Doesn’t mean the program is flawed.

It’s been mentioned a few times, but to give my opinion, people confuse a beginner lifting routine with a beginner EXERCISE routine. The reality is, most people don’t understand that you should get in shape to lift, rather than lift to get in shape.

Instead of having a solid foundation of basic athleticism from sports/calisthenics, people jump straight into Starting Strength after decades of sitting on their ass and eating junk. This makes progress very difficult, as the majority of their time in the gym is spent just learning how to move their body/develop coordination rather than actually get bigger/stronger. Pair this with an inability to determine between soreness and injury and no experience with how to push themselves, and they quickly burn out, make no progress, and in many cases get injured.

Most people don’t want to hear it, but when they come onto a lifting forum asking for which routine to follow, when they are a rank beginner, it should probably be one with lots of bodyweight work, conditioning, sled dragging, sports, etc. After that foundation is developed, then lifting would be a good idea.

^^^ I agree with this. Big difference between jumping into Starting Strength unable to do pushups or a single pullup versus someone with some solid foundational strength. I believe even the former can benefit from Starting Strength, but it will be much more of an uphill battle, especially without individualized coaching.

This is actually perhaps the biggest single factor relating to the failure rate of SS, when I think about it – it’s the lifter, not the program, yes, but the kind of beginner lifters likely to able to teach themselves the lifts well and follow the program correctly tend to be guys with some kind of athletic background, I’d wager. I can definitely understand how someone totally untrained and used to sitting on the couch might be overwhelmed trying to do Starting Strength as their first real exposure to exercise, without a coach or trainer helping them.

That was sort of my unspoken point.

The name is sort of deceptive, though people who read Rippetoe’s book would probably notice that the guy never intended it to be used by couch-potatoes and otherwise people with virtually no strength.

Yet people keep saying “do SS” when beginners ask what they should do to build strength.

SS is targeted at people with virtually no strength.

If someone actually has strength, they are probably past SS as a program.

Even the couch potato can do it. Assuming one isn’t completely feeble that they can’t even squat or press an empty bar, they’ll be fine on SS. About the only problem I, a lifelong couch potato, had when beginning SS was my fat belly impeding proper form on standard DL. So I learned sumo since I wasn’t interested in dropping 100 lbs before starting to get stronger. The fat belly never got in the way of benching, pressing, or squatting (with toes pointed out, as long as I didn’t try to go ass-to-ankles).

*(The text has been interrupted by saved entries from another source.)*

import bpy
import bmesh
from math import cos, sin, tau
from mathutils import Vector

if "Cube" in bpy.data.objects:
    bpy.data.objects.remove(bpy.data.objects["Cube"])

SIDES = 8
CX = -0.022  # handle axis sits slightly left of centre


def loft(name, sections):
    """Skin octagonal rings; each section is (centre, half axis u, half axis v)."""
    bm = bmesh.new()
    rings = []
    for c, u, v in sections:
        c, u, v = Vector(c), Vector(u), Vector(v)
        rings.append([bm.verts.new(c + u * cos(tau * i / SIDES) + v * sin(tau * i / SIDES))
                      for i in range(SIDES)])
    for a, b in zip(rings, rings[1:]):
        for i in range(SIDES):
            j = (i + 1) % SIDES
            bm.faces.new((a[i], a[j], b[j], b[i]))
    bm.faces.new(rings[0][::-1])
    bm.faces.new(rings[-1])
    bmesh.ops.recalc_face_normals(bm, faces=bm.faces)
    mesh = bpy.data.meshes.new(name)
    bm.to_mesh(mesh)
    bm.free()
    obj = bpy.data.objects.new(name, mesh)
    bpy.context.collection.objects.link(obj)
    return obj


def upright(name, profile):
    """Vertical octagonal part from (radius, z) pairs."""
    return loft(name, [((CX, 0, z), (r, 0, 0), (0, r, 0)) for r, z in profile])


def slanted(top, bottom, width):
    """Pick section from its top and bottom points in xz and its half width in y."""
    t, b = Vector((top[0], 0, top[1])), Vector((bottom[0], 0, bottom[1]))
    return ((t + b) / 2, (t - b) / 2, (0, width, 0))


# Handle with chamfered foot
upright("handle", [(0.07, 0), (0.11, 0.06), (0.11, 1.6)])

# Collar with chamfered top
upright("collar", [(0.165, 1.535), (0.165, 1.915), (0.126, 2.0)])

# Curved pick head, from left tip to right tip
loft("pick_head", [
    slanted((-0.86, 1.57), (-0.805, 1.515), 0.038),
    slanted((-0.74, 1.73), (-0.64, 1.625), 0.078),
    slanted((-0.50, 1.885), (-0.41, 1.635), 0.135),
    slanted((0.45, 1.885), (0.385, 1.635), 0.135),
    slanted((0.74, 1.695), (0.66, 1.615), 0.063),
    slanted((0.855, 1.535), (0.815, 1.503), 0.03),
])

It’s a great recommendation to beginner’s because it A: teaches proper form, and B: is so fkn simple it shouldn’t be messed up. Yet amazingly enough it is. Partly because of the beginner demographic being ignorant. That means not knowing. It doesn’t mean stupid.

Also partly because many beginners aren’t experienced enough to know how to handle the bumps along the road.

[quote]SevenDragons wrote:

It’s a great recommendation to beginner’s because it A: teaches proper form, and B: is so fkn simple it shouldn’t be messed up. Yet amazingly enough it is. Partly because of the beginner demographic being ignorant. That means not knowing. It doesn’t mean stupid.

Also partly because many beginners aren’t experienced enough to know how to handle the bumps along the road. [/quote]

It is one thing to read and see what proper form is, and another thing entirely to be able to replicate it. Most people aren’t even flexible enough to squat properly, for one thing.